  • Cooperative at the core. Individuals decide to work together because the relationship and the work is a means to their personal long-term goals, as contrasted with companies that are collaborative at the core, where individuals are supposed to align or subordinate their personal goals to the long-term strategy of the business, typically defined by a small management elite.
  • Networked. Individuals and smaller groups (“duals” and small networks) form temporary relationships with others (i.e., projects) and work out how the projects will be laid out from first principles. Contrast this with processed organizations, where each project is perceived as another instance of some well-defined process and the individuals are directed to take their assigned roles.
  • Fast-and-loose work. Work relationships, and the way that work is conducted, are constantly evolving as individuals and groups continually experiment with new tools and techniques. In tight-and-slow organizations, experimentation and change is actively resisted based on risk avoidance and profit-margin-based analyses.

Returning to Rometty’s remark, in cooperation-based companies, social connection and communication will naturally be viewed as where and how work gets done. In collaborative work, the defined process is seen as the site of work and the primary factor in value creation and delivery, with social connection viewed as ancillary: a luxury to be tolerated as long as things are going well.
Based on this dichotomy, I maintain that companies based on the value of cooperative behavior operate as connectives and have a culture that reflects the inherent beliefs and values associated with social connection as a source of individual meaning and business advantage. On the other hand, companies that are fixated on collaborative behavior develop collective culture, where social connection is something going on at break time, and subordinate to the needs and feeds of business processes. And those processes are designed to extract maximum value from well-understood, simple, and unchanging economic conditions that don’t fare so well in a time of volatility, uncertainty, complexity, and ambiguity.
My sense is that Rometty might click with what I am getting at here, even if her speech writers haven’t moved that far to the cooperative end of this dichotomy.

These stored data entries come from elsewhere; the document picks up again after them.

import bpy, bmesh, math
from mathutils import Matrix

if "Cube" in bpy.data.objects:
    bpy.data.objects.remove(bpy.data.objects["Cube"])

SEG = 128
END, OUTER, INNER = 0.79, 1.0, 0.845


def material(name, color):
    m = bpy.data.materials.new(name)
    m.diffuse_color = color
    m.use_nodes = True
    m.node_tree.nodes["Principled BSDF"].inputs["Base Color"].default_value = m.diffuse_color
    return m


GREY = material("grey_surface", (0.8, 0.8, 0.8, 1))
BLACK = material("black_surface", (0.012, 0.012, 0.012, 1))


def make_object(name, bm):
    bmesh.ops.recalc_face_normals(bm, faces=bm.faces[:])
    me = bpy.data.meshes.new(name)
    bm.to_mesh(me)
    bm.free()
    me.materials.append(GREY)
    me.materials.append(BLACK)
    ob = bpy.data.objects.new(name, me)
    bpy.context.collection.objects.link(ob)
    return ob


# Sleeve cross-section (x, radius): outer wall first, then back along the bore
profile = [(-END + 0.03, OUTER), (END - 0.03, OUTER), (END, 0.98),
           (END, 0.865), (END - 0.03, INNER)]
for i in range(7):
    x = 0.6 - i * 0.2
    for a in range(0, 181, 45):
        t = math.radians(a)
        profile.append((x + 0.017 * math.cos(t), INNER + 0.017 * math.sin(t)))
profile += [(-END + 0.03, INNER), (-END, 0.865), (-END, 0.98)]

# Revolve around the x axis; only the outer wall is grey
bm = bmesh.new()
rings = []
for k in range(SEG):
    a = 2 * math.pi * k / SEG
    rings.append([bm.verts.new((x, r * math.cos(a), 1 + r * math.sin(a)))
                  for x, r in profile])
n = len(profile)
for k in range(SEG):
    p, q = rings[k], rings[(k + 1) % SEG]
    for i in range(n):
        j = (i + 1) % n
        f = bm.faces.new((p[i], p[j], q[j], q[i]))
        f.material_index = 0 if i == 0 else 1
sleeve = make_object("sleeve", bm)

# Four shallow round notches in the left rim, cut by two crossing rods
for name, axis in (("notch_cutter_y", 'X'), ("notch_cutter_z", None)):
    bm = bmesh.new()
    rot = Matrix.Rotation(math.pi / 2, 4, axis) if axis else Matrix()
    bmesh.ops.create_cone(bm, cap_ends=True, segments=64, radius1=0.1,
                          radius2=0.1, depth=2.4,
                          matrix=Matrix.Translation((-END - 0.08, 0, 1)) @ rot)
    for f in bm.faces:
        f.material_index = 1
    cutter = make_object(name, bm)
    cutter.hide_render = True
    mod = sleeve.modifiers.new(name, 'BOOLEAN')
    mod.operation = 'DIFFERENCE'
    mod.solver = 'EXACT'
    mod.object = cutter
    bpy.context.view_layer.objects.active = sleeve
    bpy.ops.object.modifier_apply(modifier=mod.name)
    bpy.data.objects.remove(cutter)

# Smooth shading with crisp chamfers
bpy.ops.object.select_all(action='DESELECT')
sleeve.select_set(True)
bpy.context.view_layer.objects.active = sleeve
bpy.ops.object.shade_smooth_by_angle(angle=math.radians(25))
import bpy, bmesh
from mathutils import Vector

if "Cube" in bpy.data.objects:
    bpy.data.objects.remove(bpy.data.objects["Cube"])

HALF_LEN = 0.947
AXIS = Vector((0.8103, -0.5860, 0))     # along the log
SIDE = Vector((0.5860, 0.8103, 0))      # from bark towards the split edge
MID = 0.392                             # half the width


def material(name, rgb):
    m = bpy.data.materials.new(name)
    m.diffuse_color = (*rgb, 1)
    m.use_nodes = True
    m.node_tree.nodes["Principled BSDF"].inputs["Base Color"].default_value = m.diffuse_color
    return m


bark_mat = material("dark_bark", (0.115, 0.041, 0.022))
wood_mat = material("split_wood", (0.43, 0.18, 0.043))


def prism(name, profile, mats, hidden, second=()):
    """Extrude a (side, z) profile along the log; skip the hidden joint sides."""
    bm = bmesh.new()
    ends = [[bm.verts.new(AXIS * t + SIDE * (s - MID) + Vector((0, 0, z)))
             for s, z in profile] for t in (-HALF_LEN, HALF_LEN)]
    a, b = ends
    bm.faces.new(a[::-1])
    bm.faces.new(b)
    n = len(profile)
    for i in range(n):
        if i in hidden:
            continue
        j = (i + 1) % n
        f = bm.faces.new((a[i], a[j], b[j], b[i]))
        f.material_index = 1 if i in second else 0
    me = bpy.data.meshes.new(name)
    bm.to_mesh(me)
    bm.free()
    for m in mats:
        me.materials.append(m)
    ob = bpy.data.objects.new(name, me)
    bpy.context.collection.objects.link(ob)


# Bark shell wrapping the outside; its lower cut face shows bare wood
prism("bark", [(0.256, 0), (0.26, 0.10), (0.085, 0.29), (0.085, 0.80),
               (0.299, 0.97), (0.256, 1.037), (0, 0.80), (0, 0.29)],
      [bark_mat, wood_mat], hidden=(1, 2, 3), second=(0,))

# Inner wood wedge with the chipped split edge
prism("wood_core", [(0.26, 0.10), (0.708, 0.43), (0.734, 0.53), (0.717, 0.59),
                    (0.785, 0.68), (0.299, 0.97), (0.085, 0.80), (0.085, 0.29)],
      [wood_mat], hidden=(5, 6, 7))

[Disclosure: IBM is the sponsor of a new personal project of mine, an interview series with visionaries, practitioners, and theorist of the social revolution in business, called Socialogy. I’ve been compensated by IBM, but the opinions expressed in that series are my own and don’t necessarily represent IBM’s positions, strategies, or opinions.]